The waiting time was scheduled for 4 years for my triple 8. However I received the guitar in about 3 years. I believe the deposit was $50.00 at the time. The wait was a long time, but to me and the relatively few others who owned Bigsby guitars, it was well worth it. Anyone who owned a Bigsby in that era was almost assured a playing job and "stood out" among steel players other musicians, and artists as well. I had the pleasure of visiting Paul Bigsby at 8114 East Phlox St.(if memory serves correct) at about the time he was ready to begin building it. He was a fine gentleman. Looking at the pictures closely you will see that the distance between frets 8 and 9 are "wider" than the distance between the lower frets 7 and 8, AND the distance between frets 13 and 14 are WIDER than the distance between the lower frets 12 and 13. I have often wondered why.
Although I done some recordings with my triple 8 Bigsby, it's been too long to remember who or when. I can say with certainty I played that guitar while on the road with Tex Ritter, Sons Of The Pioneers, Jimmy Wakely, Smoky Rogers and others.
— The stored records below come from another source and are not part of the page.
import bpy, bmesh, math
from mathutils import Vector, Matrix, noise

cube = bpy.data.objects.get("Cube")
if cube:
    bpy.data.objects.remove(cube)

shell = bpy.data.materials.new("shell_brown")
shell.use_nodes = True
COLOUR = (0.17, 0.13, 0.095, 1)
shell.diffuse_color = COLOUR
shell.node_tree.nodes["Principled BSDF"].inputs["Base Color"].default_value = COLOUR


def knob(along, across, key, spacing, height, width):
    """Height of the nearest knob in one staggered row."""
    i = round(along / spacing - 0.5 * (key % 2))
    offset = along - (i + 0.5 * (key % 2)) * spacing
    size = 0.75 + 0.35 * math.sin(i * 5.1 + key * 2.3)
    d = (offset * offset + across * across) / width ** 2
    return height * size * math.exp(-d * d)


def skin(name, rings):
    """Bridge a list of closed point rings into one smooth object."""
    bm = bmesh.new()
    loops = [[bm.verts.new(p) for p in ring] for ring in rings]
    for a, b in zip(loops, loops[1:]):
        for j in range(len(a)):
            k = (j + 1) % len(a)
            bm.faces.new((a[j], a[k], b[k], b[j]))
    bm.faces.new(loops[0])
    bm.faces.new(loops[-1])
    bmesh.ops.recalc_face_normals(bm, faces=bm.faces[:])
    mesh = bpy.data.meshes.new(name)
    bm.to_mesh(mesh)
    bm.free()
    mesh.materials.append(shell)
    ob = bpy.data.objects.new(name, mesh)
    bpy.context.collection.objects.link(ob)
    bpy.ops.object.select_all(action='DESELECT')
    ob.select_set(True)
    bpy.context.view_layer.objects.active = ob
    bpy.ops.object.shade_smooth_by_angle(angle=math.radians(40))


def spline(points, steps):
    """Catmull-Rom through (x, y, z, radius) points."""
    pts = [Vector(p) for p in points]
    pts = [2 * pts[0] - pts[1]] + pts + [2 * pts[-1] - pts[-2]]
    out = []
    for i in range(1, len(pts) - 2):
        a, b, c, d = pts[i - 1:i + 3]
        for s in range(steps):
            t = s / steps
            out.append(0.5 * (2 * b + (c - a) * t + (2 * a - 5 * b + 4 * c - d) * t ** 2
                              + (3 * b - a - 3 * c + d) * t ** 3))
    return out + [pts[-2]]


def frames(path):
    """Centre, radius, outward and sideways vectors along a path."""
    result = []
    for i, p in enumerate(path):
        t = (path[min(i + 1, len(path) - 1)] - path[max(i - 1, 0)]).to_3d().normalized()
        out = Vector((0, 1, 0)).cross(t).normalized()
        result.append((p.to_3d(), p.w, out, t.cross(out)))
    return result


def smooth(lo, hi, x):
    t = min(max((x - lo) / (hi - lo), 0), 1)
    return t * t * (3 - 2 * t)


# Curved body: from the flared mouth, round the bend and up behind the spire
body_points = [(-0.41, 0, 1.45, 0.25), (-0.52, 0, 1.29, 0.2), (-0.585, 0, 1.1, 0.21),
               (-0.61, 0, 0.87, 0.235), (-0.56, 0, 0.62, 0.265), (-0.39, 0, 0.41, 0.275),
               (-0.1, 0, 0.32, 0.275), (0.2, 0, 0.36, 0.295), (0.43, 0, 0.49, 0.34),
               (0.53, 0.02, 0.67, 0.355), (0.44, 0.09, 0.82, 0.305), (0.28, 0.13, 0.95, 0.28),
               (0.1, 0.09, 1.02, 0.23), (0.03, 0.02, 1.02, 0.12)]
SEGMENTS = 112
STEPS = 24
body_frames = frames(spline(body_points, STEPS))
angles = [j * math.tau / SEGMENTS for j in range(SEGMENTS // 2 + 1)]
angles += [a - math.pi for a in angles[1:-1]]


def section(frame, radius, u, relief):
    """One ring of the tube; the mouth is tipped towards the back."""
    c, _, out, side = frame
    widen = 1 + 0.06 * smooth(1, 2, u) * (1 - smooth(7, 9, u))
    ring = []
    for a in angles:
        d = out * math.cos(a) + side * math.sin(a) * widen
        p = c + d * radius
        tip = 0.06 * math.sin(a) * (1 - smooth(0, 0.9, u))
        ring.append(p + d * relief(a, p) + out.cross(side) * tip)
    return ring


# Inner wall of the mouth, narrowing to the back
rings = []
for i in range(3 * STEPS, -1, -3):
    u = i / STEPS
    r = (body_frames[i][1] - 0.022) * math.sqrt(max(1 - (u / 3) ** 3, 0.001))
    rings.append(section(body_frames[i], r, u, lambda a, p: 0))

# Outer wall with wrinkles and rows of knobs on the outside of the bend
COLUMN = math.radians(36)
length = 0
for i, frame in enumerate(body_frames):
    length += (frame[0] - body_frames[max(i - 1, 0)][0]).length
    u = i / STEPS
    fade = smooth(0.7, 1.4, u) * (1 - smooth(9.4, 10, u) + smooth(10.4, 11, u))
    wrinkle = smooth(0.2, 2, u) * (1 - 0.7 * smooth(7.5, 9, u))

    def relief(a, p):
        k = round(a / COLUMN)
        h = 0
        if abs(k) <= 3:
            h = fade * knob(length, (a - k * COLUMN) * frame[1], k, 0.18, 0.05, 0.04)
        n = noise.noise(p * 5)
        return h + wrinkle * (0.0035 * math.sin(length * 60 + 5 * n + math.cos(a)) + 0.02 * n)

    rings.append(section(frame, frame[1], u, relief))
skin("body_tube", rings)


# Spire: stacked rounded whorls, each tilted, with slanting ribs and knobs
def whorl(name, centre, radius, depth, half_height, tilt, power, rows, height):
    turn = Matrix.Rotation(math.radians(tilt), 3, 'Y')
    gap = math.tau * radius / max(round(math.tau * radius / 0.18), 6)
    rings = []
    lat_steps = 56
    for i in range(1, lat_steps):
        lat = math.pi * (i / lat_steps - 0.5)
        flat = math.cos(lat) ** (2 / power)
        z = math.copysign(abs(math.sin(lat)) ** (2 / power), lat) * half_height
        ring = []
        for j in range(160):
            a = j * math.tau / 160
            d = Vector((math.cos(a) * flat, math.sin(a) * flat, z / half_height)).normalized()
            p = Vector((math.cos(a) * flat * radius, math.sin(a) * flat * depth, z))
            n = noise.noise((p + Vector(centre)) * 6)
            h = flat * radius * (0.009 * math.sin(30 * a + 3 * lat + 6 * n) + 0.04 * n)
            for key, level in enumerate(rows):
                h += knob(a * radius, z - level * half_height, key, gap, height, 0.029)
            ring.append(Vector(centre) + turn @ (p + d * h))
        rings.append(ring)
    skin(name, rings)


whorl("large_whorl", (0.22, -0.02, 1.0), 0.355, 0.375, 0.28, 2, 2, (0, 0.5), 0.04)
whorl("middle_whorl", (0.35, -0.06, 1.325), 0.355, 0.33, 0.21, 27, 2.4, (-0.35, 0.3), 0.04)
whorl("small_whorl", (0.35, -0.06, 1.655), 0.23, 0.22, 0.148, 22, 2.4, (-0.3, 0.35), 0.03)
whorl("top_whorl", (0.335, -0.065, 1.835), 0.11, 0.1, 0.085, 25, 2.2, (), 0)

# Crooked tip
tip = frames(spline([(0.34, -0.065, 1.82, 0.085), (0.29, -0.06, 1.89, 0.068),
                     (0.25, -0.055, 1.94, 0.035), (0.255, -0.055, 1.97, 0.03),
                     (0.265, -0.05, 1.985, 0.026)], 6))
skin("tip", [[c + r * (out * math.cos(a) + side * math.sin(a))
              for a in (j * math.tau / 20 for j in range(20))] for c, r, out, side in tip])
I also used that guitar on what I understand to be the first nationwide weekly country TV show called the "Red Foley Show" which originated each Saturday night in Springfield Missouri.
If memory serves correct, these are the tunings I used on my triple 8 Bigsby.
Top neck: G E C A F D Bb G
Middle neck: Ab E Db B Ab E Db A
Bottom neck: Ab E Db B Ab Gb D B
The tuning is a series of alternating major third and minor third intervals.
There's a picture of me in my written biography sitting behind my brand new Bigsby triple neck with Bigsby volume pedal, AND, sitting beside me, is my matching Standel amp.
The sales history of the guitar:
Original owner Maurice Anderson, pedal steel player;
One time owner Bobbe Seymour, pedal steel player;
Todd Clinesmith, Oregon-based luthier who specialises in resonator, steel, and Hawaiian-style guitars bought it from Bobbe Seymour
Todd Clinesmith sold it to Larry Shaeffer of Sand Springs, Oklahoma in 2008.
Larry Shaeffer owns Indian Territory Guitars and had listed the Bigsby for sale before it got in this collection.
A great piece of music history!